[[ INPUT RECORDS, beginning ]]
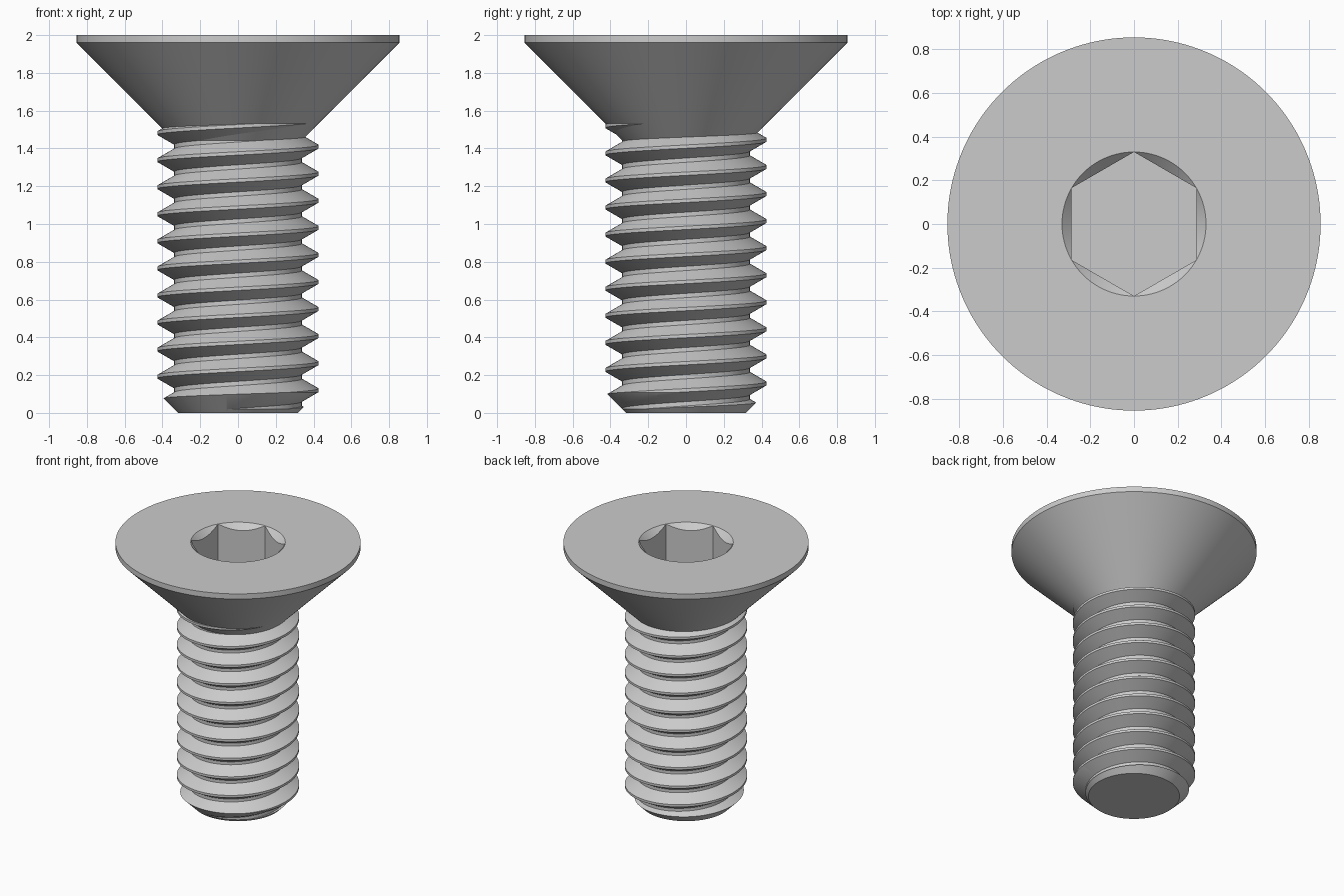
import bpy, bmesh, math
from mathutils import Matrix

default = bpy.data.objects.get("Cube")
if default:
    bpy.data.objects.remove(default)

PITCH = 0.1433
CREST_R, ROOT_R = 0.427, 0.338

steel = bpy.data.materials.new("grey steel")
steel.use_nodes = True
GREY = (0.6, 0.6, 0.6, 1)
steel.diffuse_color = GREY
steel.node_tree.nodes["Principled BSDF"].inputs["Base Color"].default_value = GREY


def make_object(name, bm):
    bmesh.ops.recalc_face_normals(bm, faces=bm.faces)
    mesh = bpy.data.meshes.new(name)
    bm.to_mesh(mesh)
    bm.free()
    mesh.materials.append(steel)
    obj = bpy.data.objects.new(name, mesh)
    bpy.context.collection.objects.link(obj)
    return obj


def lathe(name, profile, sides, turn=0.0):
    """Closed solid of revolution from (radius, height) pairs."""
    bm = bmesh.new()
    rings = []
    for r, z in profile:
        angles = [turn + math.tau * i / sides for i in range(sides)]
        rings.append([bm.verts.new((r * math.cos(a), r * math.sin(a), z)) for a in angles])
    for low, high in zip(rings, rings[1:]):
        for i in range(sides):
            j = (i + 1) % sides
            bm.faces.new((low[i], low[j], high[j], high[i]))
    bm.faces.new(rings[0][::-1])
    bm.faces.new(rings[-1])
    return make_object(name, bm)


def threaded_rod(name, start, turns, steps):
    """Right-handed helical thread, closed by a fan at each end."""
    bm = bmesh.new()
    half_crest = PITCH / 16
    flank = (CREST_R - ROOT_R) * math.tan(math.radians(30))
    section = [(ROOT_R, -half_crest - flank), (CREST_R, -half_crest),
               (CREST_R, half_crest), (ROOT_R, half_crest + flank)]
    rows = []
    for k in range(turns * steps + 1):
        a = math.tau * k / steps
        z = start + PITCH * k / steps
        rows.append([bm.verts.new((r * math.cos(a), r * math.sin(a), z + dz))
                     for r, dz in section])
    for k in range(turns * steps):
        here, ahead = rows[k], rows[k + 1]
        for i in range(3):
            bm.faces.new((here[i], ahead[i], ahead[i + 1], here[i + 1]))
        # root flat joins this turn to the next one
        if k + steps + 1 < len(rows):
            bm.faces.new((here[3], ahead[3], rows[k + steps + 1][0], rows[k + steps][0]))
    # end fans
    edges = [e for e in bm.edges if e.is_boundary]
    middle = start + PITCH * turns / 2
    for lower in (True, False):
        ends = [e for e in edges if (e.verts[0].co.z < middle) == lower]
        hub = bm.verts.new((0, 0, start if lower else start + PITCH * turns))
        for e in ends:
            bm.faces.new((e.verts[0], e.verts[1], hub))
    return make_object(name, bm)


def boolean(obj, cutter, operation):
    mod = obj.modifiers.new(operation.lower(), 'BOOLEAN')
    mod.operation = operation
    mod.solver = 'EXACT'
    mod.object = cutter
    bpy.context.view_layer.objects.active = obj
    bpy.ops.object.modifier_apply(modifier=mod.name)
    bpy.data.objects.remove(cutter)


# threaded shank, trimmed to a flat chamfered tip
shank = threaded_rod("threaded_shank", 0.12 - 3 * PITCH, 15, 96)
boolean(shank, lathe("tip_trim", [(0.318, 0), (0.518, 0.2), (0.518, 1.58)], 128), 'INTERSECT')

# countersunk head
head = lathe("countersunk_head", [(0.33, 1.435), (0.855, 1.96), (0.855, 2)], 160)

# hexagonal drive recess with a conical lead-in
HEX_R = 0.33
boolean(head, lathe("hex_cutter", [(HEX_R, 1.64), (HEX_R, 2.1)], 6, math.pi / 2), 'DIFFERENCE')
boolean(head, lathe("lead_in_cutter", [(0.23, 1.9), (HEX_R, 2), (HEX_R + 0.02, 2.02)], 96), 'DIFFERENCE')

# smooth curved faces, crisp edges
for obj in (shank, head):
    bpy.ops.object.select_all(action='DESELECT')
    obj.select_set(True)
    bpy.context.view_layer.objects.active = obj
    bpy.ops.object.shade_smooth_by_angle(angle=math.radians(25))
[[ INPUT RECORDS, end ]]
» **WHAT YOU SHOULD DO**
Every line above carrying the word "lower" needs to be shown.

» **RESPONSE TO THIS EXERCISE**
    for lower in (True, False):
        ends = [e for e in edges if (e.verts[0].co.z < middle) == lower]
        hub = bm.verts.new((0, 0, start if lower else start + PITCH * turns))
    mod = obj.modifiers.new(operation.lower(), 'BOOLEAN')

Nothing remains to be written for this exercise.